Experiences of the Intellectual Disability (Compulsory Care and Rehabilitation) Act 2003: a discourse analysis
The Intellectual Disability (Compulsory Care and Rehabilitation) Act 2003 (IDCCRA) was passed in order to better meet the care and rehabilitative needs of intellectually disabled offenders. This legislation represents a unique departure from legislative processes utilised in comparable jurisdictions internationally for this group with the development of an alternative pathway for intellectually disabled offenders. This research explored the experiences of individuals who have become subject to the IDCCRA as described by the ‘care recipients’ themselves and people who were involved in supporting them. A social constructionist methodology was utilised to identify discourses deployed by individuals subject to the IDCCRA both prior to and following release. The research asked the specific question, ‘What are the discourses that come into play prior to and upon release from the Intellectual Disability (Compulsory Care and Rehabilitation) Act 2003 and how do these discourses construct individuals who become subject to the Act?’ A particular research goal was to identify both dominant discourse and counter discourses within the IDCCRA framework that provided alternative constructions for care recipients. Findings indicate that the dominance of intellectual disability and criminal discourses had a significant impact on the social construction of care recipients as permanently impaired, criminal, vulnerable and risky. I argue that the intellectual disability and criminal discourses have the effect of limiting rehabilitation and the potential for community integration provided under the framework. The research poses that the deployment of a capable person discourse as a counter discourse allows for alternative constructions of care recipients to emerge, such as capable and having potential to change behaviour and become contributing community members. A capable person discourse allows for the implementation of rehabilitation to occur with a focus on learning and improvement. Finally, the research poses that consideration of care recipients as both offenders and intellectually disabled individuals must occur within the philosophical imperatives of rights protection and community participation for the broader group of intellectually disabled people in New Zealand. Rights protection and community participation are key goals of the United Nations Convention on the Rights of Persons with Disabilities, of which New Zealand is a signatory, and the New Zealand Disability Strategy.

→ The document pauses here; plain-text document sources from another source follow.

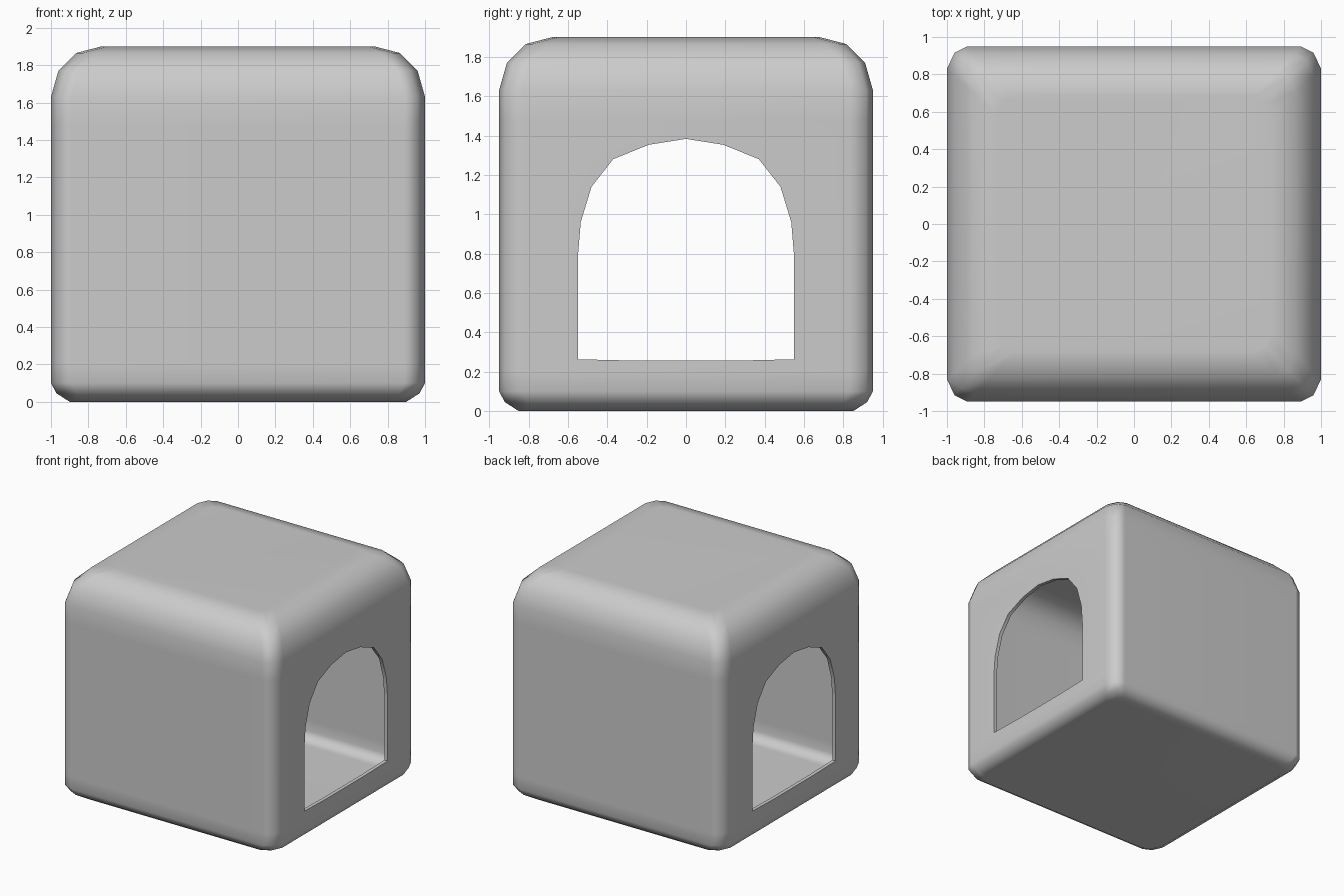
import bpy, bmesh

if "Cube" in bpy.data.objects:
    bpy.data.objects.remove(bpy.data.objects["Cube"])

HX, HY = 1.0, 0.95
# (height, inset from the full footprint)
LEVELS = [(0, .10), (.045, .03), (.10, 0), (.2, 0), (1.48, 0), (1.63, 0),
          (1.77, .04), (1.865, .135), (1.9, .27)]
# right half of the arched doorway: (y, z)
ARCH = [(.25, .256), (.55, .263), (.55, .78), (.535, .96), (.48, 1.14),
        (.37, 1.28), (.19, 1.353), (0, 1.383)]


def ring(bm, z, inset):
    """Rounded rectangle with a two-segment corner."""
    s = 1 - inset * .5
    x, y = HX - inset, HY - inset
    q = [(x, y - .12 * s), (x - .04 * s, y - .035 * s), (x - .11 * s, y)]
    pts = q + [(-a, b) for a, b in reversed(q)]
    pts += [(-a, -b) for a, b in q] + [(a, -b) for a, b in reversed(q)]
    return [bm.verts.new((a, b, z)) for a, b in pts]


def loft(name, rings, bm):
    """Skin consecutive rings, cap both ends and make an object."""
    for a, b in zip(rings, rings[1:]):
        n = len(a)
        for i in range(n):
            j = (i + 1) % n
            bm.faces.new((a[i], a[j], b[j], b[i]))
    bm.faces.new(rings[0][::-1])
    bm.faces.new(rings[-1])
    bmesh.ops.recalc_face_normals(bm, faces=bm.faces)
    me = bpy.data.meshes.new(name)
    bm.to_mesh(me)
    bm.free()
    ob = bpy.data.objects.new(name, me)
    bpy.context.collection.objects.link(ob)
    return ob


# rounded hollow housing
bm = bmesh.new()
house = loft("shelter_shell", [ring(bm, z, i) for z, i in LEVELS], bm)

# arched cutter running through both side walls
bm = bmesh.new()
outline = ARCH + [(-y, z) for y, z in ARCH[-2::-1]]
cutter = loft("doorway_cutter",
              [[bm.verts.new((x, y, z)) for y, z in outline] for x in (-1.5, 1.5)], bm)
cutter.hide_render = True
cutter.hide_set(True)

# thin wall, then the doorways
wall = house.modifiers.new("wall", 'SOLIDIFY')
wall.thickness = .03
wall.offset = -1
wall.use_even_offset = True
cut = house.modifiers.new("doorways", 'BOOLEAN')
cut.operation = 'DIFFERENCE'
cut.solver = 'EXACT'
cut.object = cutter

bpy.context.view_layer.objects.active = house
house.select_set(True)
for m in ("wall", "doorways"):
    bpy.ops.object.modifier_apply(modifier=m)
bpy.data.objects.remove(cutter)

# soft corners, crisp doorway rims
bpy.ops.object.shade_smooth_by_angle(angle=1.05)
weighted = house.modifiers.new("soft_shading", 'WEIGHTED_NORMAL')
weighted.keep_sharp = True
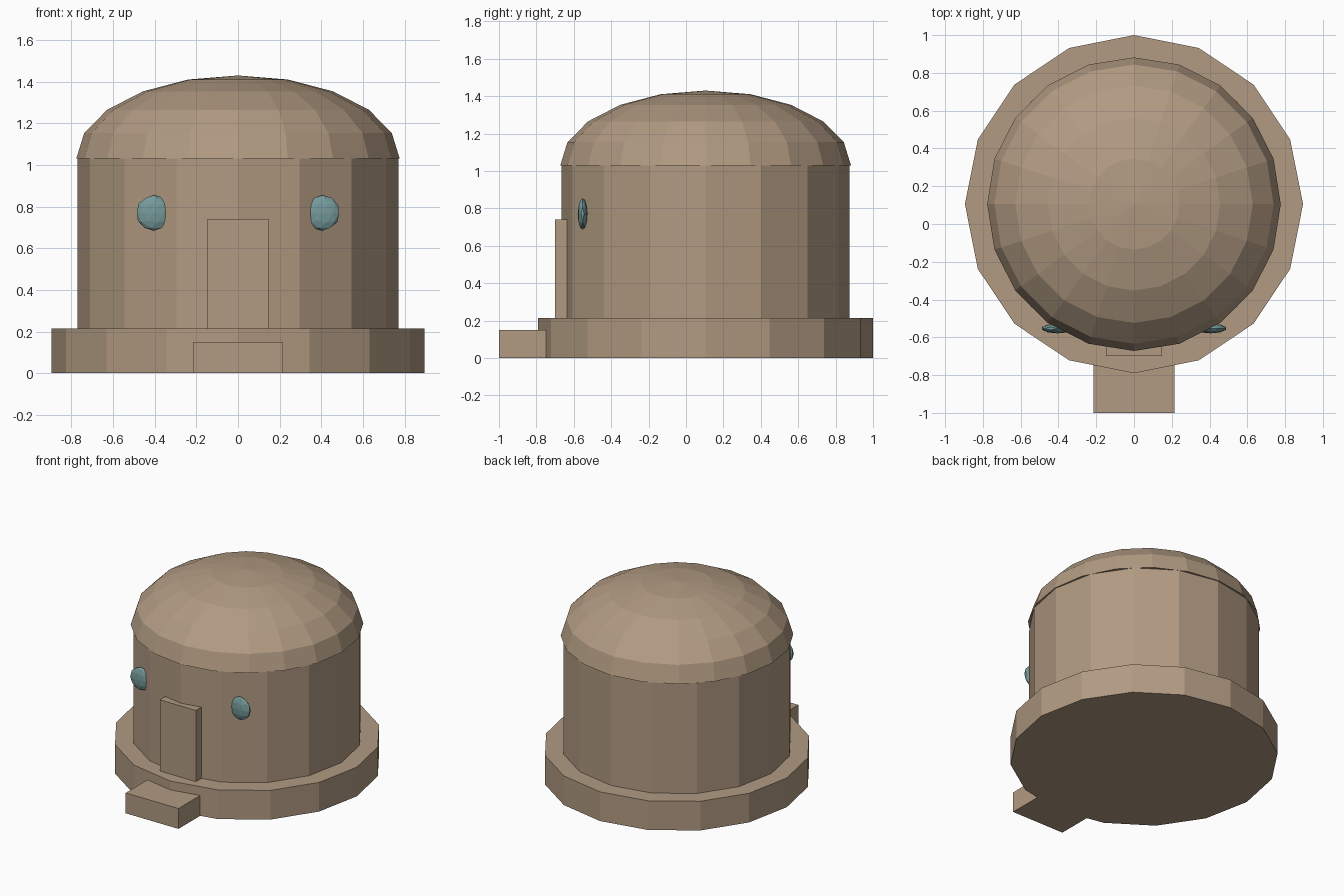
import bpy, bmesh, math
from mathutils import Matrix

if "Cube" in bpy.data.objects:
    bpy.data.objects.remove(bpy.data.objects["Cube"])

CY = 0.105  # y of the round body's axis


def material(name, rgb):
    m = bpy.data.materials.new(name)
    m.diffuse_color = (*rgb, 1)
    m.use_nodes = True
    m.node_tree.nodes["Principled BSDF"].inputs["Base Color"].default_value = m.diffuse_color
    return m


TAN = material("tan_clay", (0.44, 0.325, 0.223))
TEAL = material("teal_glass", (0.18, 0.32, 0.325))


def finish(name, bm, mat):
    bmesh.ops.recalc_face_normals(bm, faces=bm.faces)
    me = bpy.data.meshes.new(name)
    bm.to_mesh(me)
    bm.free()
    me.materials.append(mat)
    ob = bpy.data.objects.new(name, me)
    bpy.context.collection.objects.link(ob)
    return ob


def lathe(name, sides, profile, mat):
    """Closed flat-faced turned solid; a radius of 0 closes to a point."""
    bm = bmesh.new()
    rings = []
    for r, z in profile:
        n = sides if r > 0 else 1
        rings.append([bm.verts.new((r * math.cos(2 * math.pi * i / sides),
                                    CY + r * math.sin(2 * math.pi * i / sides), z))
                      for i in range(n)])
    for a, b in zip(rings, rings[1:]):
        for i in range(sides):
            j = (i + 1) % sides
            if len(b) == 1:
                bm.faces.new((a[i], a[j], b[0]))
            else:
                bm.faces.new((a[i], a[j], b[j], b[i]))
    bm.faces.new(rings[0][::-1])
    if len(rings[-1]) > 1:
        bm.faces.new(rings[-1])
    return finish(name, bm, mat)


def box(name, lo, hi, mat):
    bm = bmesh.new()
    size = [h - l for l, h in zip(lo, hi)]
    mid = [(h + l) / 2 for l, h in zip(lo, hi)]
    bmesh.ops.create_cube(bm, size=1,
                          matrix=Matrix.Translation(mid) @ Matrix.Diagonal((*size, 1)))
    return finish(name, bm, mat)


# Round plinth and wall
lathe("base", 16, [(0.895, 0), (0.895, 0.215)], TAN)
lathe("wall", 16, [(0.77, 0.2), (0.77, 1.03)], TAN)

# Flattened dome roof, five bands
dome = [(0.777 * math.cos(math.radians(18 * k)),
         1.03 + 0.4 * math.sin(math.radians(18 * k))) for k in range(5)]
lathe("dome_roof", 20, dome + [(0, 1.43)], TAN)

# Door and front step
box("door", (-0.147, -0.70, 0.205), (0.147, -0.62, 0.74), TAN)
box("step", (-0.215, -1.0, 0), (0.215, -0.74, 0.15), TAN)

# Two bulging round windows, mirrored
for side, sx in (("left", -1), ("right", 1)):
    bm = bmesh.new()
    bmesh.ops.create_icosphere(
        bm, subdivisions=2, radius=1,
        matrix=Matrix.Translation((sx * 0.405, -0.553, 0.77))
        @ Matrix.Diagonal((0.085, 0.026, 0.085, 1)))
    finish(side + "_window", bm, TEAL)
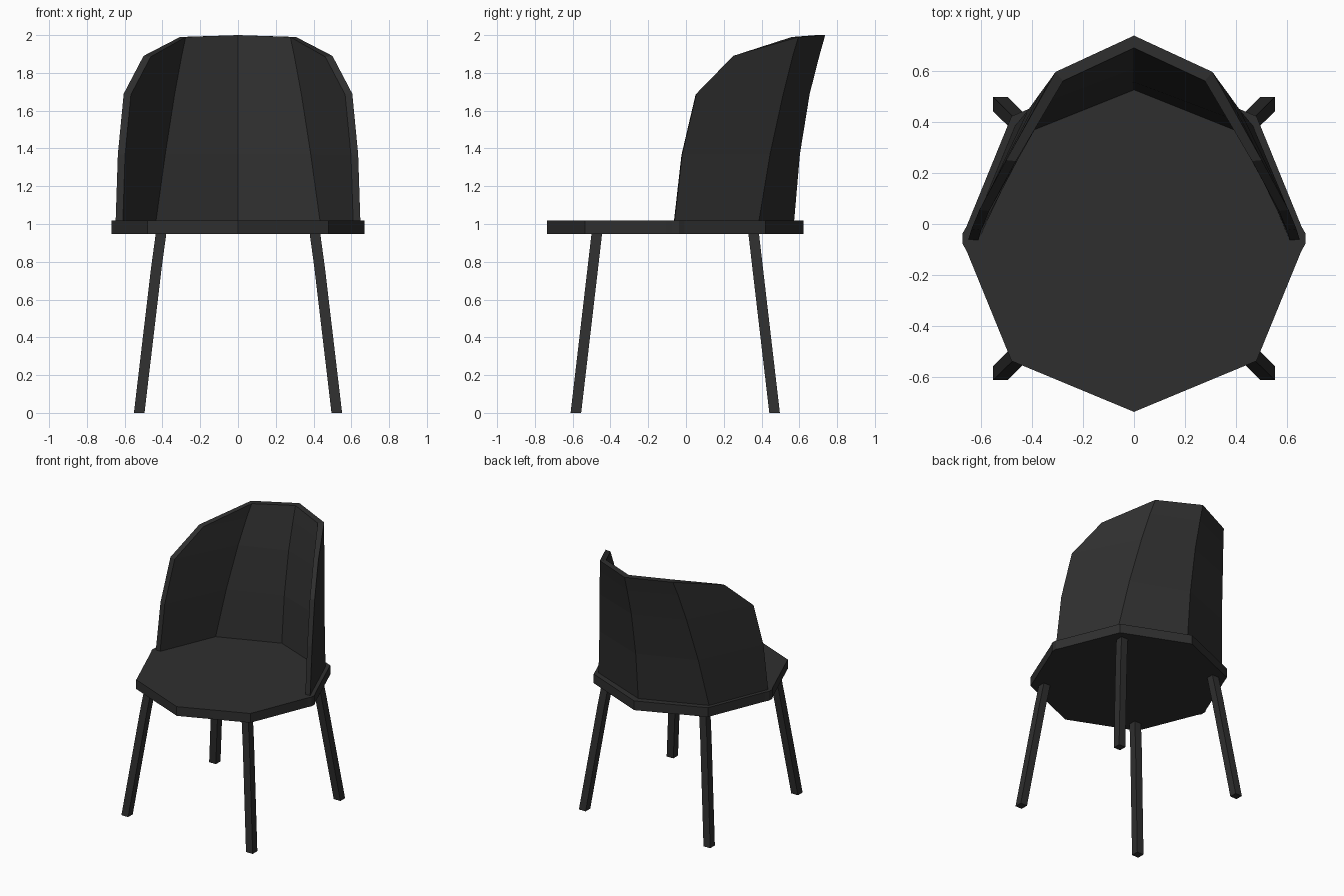
import bpy
import bmesh
from mathutils import Vector

cube = bpy.data.objects.get("Cube")
if cube:
    bpy.data.objects.remove(cube, do_unlink=True)

black = bpy.data.materials.new("matte_black")
black.use_nodes = True
COLOUR = (0.028, 0.028, 0.028, 1)
black.diffuse_color = COLOUR
shader = black.node_tree.nodes["Principled BSDF"]
shader.inputs["Base Color"].default_value = COLOUR
shader.inputs["Roughness"].default_value = 0.8

MID_Y = -0.057  # centre of seat and legs


def finish(name, bm):
    bmesh.ops.remove_doubles(bm, verts=bm.verts, dist=0.0005)
    bmesh.ops.recalc_face_normals(bm, faces=bm.faces)
    mesh = bpy.data.meshes.new(name)
    bm.to_mesh(mesh)
    bm.free()
    mesh.materials.append(black)
    obj = bpy.data.objects.new(name, mesh)
    bpy.context.collection.objects.link(obj)
    return obj


def loft(name, rings):
    """Skin a stack of equal rings and cap both ends."""
    bm = bmesh.new()
    loops = [[bm.verts.new(p) for p in ring] for ring in rings]
    n = len(loops[0])
    for a, b in zip(loops, loops[1:]):
        for i in range(n):
            j = (i + 1) % n
            bm.faces.new((a[i], a[j], b[j], b[i]))
    bm.faces.new(loops[0])
    bm.faces.new(loops[-1])
    return finish(name, bm)


# Seat: octagonal slab with clipped side corners
half = [(0, -0.678), (0.479, -0.479), (0.655, -0.048), (0.671, -0.02),
        (0.671, 0.02), (0.655, 0.048), (0.479, 0.479), (0, 0.678)]
outline = half + [(-x, y) for x, y in reversed(half[1:-1])]
loft("seat", [[(x, y + MID_Y, z) for x, y in outline] for z in (0.948, 1.018)])

# Legs: square section, splayed, with a slight bend near the seat
R = 0.028
bends = [(0.523, 0.526, 0), (0.432, 0.436, 0.77), (0.406, 0.414, 0.96)]
for end, sy in (("front", -1), ("back", 1)):
    for side, sx in (("left", 1), ("right", -1)):
        rings = [[(sx * x + dx, sy * y + MID_Y + dy, z)
                  for dx, dy in ((-R, -R), (R, -R), (R, R), (-R, R))]
                 for x, y, z in bends]
        loft(f"{end}_{side}_leg", rings)

# Backrest: faceted shell, rows from bottom to top of spine, crease and front edge
spine = [(0, 0.572, 1.01), (0, 0.603, 1.37), (0, 0.655, 1.69),
         (0, 0.706, 1.89), (0, 0.737, 2.0)]
crease = [(0.465, 0.385, 1.01), (0.415, 0.445, 1.37), (0.365, 0.515, 1.69),
          (0.328, 0.565, 1.89), (0.307, 0.595, 1.99)]
edge = [(0.648, -0.061, 1.01), (0.636, -0.02, 1.37), (0.605, 0.055, 1.69),
        (0.5, 0.25, 1.89), (0.307, 0.595, 1.99)]
columns = [[Vector(p) for p in col] for col in (spine, crease, edge)]
inset = [Vector((0, -0.048, 0)), Vector((-0.03, -0.035, 0)), Vector((-0.038, -0.004, -0.005))]

# The front edge runs into the crease at the top
inner = [[p + d for p in col] for col, d in zip(columns, inset)]
inner[2][-1] = inner[1][-1].copy()


def mirrored(cols):
    flip = [[Vector((-p.x, p.y, p.z)) for p in col] for col in reversed(cols[1:])]
    return flip + cols


outer, inner = mirrored(columns), mirrored(inner)
bm = bmesh.new()


def quad(*points):
    unique = []
    for p in points:
        if all((p - q).length > 0.001 for q in unique):
            unique.append(p)
    if len(unique) > 2:
        bm.faces.new([bm.verts.new(p) for p in unique])


last = len(spine) - 1
for c in range(len(outer) - 1):
    for shell in (outer, inner):
        for r in range(last):
            quad(shell[c][r], shell[c + 1][r], shell[c + 1][r + 1], shell[c][r + 1])
    for r in (0, last):
        quad(outer[c][r], outer[c + 1][r], inner[c + 1][r], inner[c][r])
for c in (0, len(outer) - 1):
    for r in range(last):
        quad(outer[c][r], outer[c][r + 1], inner[c][r + 1], inner[c][r])
finish("backrest", bm)
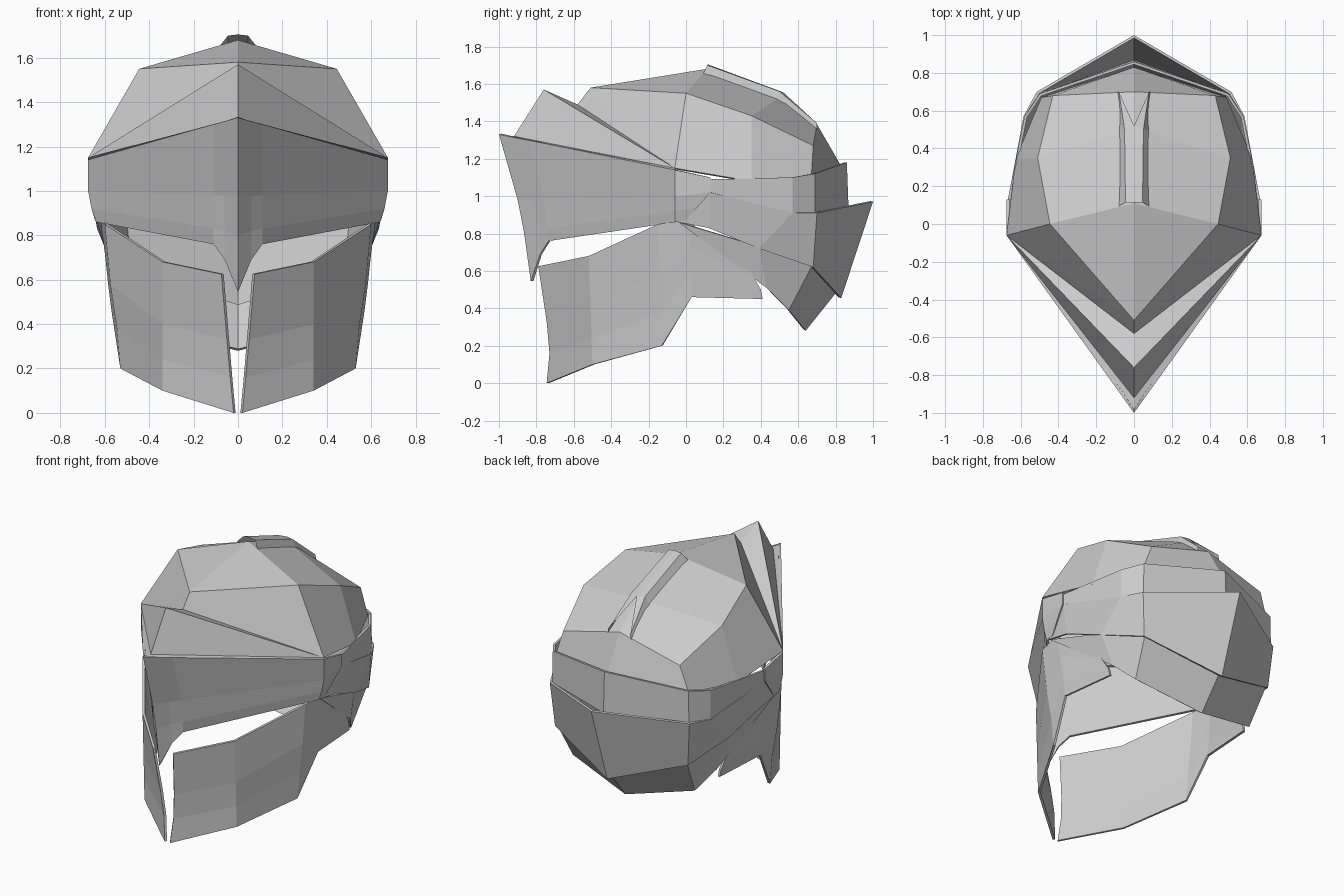
import bpy
from mathutils import Vector


def plate(name, columns, thickness=0.015):
    """Loft columns of points (right half), mirror over x, give thickness."""
    verts, index, faces = [], {}, []

    def vid(p):
        if p not in index:
            index[p] = len(verts)
            verts.append(p)
        return index[p]

    for a, b in zip(columns, columns[1:]):
        for j in range(len(a) - 1):
            f = list(dict.fromkeys(vid(p) for p in (a[j], a[j + 1], b[j + 1], b[j])))
            if len(f) > 2:
                faces.append(f)
    mesh = bpy.data.meshes.new(name)
    mesh.from_pydata(verts, [], faces)
    mesh.update()
    # normals point away from the middle of the head
    mid = Vector((0, 0, 0.9))
    if sum((p.center - mid).dot(p.normal) * p.area for p in mesh.polygons) < 0:
        mesh.flip_normals()
    ob = bpy.data.objects.new(name, mesh)
    bpy.context.collection.objects.link(ob)
    m = ob.modifiers.new("mirror", 'MIRROR')
    m.use_clip = True
    if thickness:
        s = ob.modifiers.new("thickness", 'SOLIDIFY')
        s.thickness = thickness
        s.offset = -1
    return ob


TEMPLE = (0.675, -0.06, 1.15)

# Skull dome, columns from the front to the back
F, R, T = (0, -0.51, 1.58), (0, 0.11, 1.68), (0, 0.70, 1.385)
plate("skull_dome", [
    [F, F, TEMPLE],
    [R, (0.445, 0, 1.55), TEMPLE],
    [(0, 0.51, 1.535), (0.51, 0.35, 1.43), (0.625, 0.35, 1.08)],
    [T, (0.43, 0.68, 1.27), (0.49, 0.67, 1.10)],
    [T, T, (0, 0.83, 1.16)],
])

# Raised ridge on the crown with a notched rear end
NOTCH = (0, 0.52, 1.555)
plate("crown_ridge", [
    [(0, 0.115, 1.705), (0.045, 0.115, 1.70), (0.085, 0.09, 1.65)],
    [NOTCH, (0.05, 0.50, 1.56), (0.09, 0.50, 1.49)],
    [NOTCH, (0.08, 0.70, 1.39), (0.09, 0.70, 1.34)],
], 0)

# Pointed upper brow: every crease runs from the centre to the temple
plate("upper_brow", [
    [(0, -1, 1.33), (0, -0.92, 1.32), (0, -0.76, 1.57), (0, -0.58, 1.49), F],
    [(0.675, -0.06, 1.14)] + [TEMPLE] * 4,
], 0)

# Visor with nose guard and wrapped ear end
plate("visor", [
    [(0, -1, 1.33), (0, -0.90, 0.98), (0, -0.865, 0.80), (0, -0.83, 0.545)],
    [(0.06, -0.917, 1.313), (0.06, -0.82, 0.98), (0.06, -0.79, 0.82), (0.06, -0.78, 0.69)],
    [(0.11, -0.847, 1.30), (0.11, -0.755, 0.98), (0.11, -0.742, 0.83), (0.11, -0.735, 0.76)],
    [(0.675, -0.06, 1.14), (0.675, -0.06, 1.0), (0.66, -0.06, 0.92), (0.64, -0.06, 0.86)],
    [(0.675, 0.13, 1.10), (0.675, 0.13, 1.02), (0.66, 0.06, 0.94), (0.645, 0, 0.87)],
])

# Cheek guards, columns from the mouth slit to behind the jaw
plate("cheek_guards", [
    [(0.075, -0.79, 0.625), (0.05, -0.745, 0.33), (0.035, -0.73, 0.16), (0.02, -0.745, 0)],
    [(0.34, -0.52, 0.68), (0.34, -0.51, 0.40), (0.34, -0.505, 0.24), (0.34, -0.50, 0.10)],
    [(0.60, -0.15, 0.85), (0.575, -0.14, 0.58), (0.545, -0.13, 0.38), (0.53, -0.13, 0.20)],
    [(0.62, 0, 0.87), (0.60, 0.02, 0.72), (0.585, 0.03, 0.58), (0.57, 0.03, 0.46)],
    [(0.565, 0.32, 0.65), (0.55, 0.36, 0.57), (0.54, 0.40, 0.50), (0.535, 0.41, 0.45)],
])

# Three overlapping neck bands, columns from the ear to the back
plate("upper_neck_band", [
    [(0.668, 0.13, 1.09), (0.668, 0.13, 1.02)],
    [(0.58, 0.57, 1.10), (0.58, 0.57, 0.91)],
    [(0.50, 0.69, 1.12), (0.505, 0.69, 0.91)],
    [(0, 0.86, 1.18), (0, 0.87, 0.91)],
])
plate("middle_neck_band", [
    [(0.655, -0.05, 0.98), (0.64, -0.04, 0.86)],
    [(0.667, 0.13, 1.02), (0.635, 0.12, 0.83)],
    [(0.585, 0.57, 0.91), (0.59, 0.39, 0.72)],
    [(0.515, 0.70, 0.91), (0.49, 0.68, 0.62)],
    [(0, 1.0, 0.97), (0, 0.83, 0.455)],
])
plate("lower_neck_band", [
    [(0.635, -0.04, 0.86), (0.635, -0.04, 0.86)],
    [(0.585, 0.39, 0.73), (0.53, 0.43, 0.51)],
    [(0.48, 0.675, 0.63), (0.45, 0.55, 0.39)],
    [(0, 0.80, 0.48), (0, 0.64, 0.28)],
])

It is essential that the provision of compulsory care and rehabilitation to care recipients is considered within the philosophical imperatives espoused in these documents.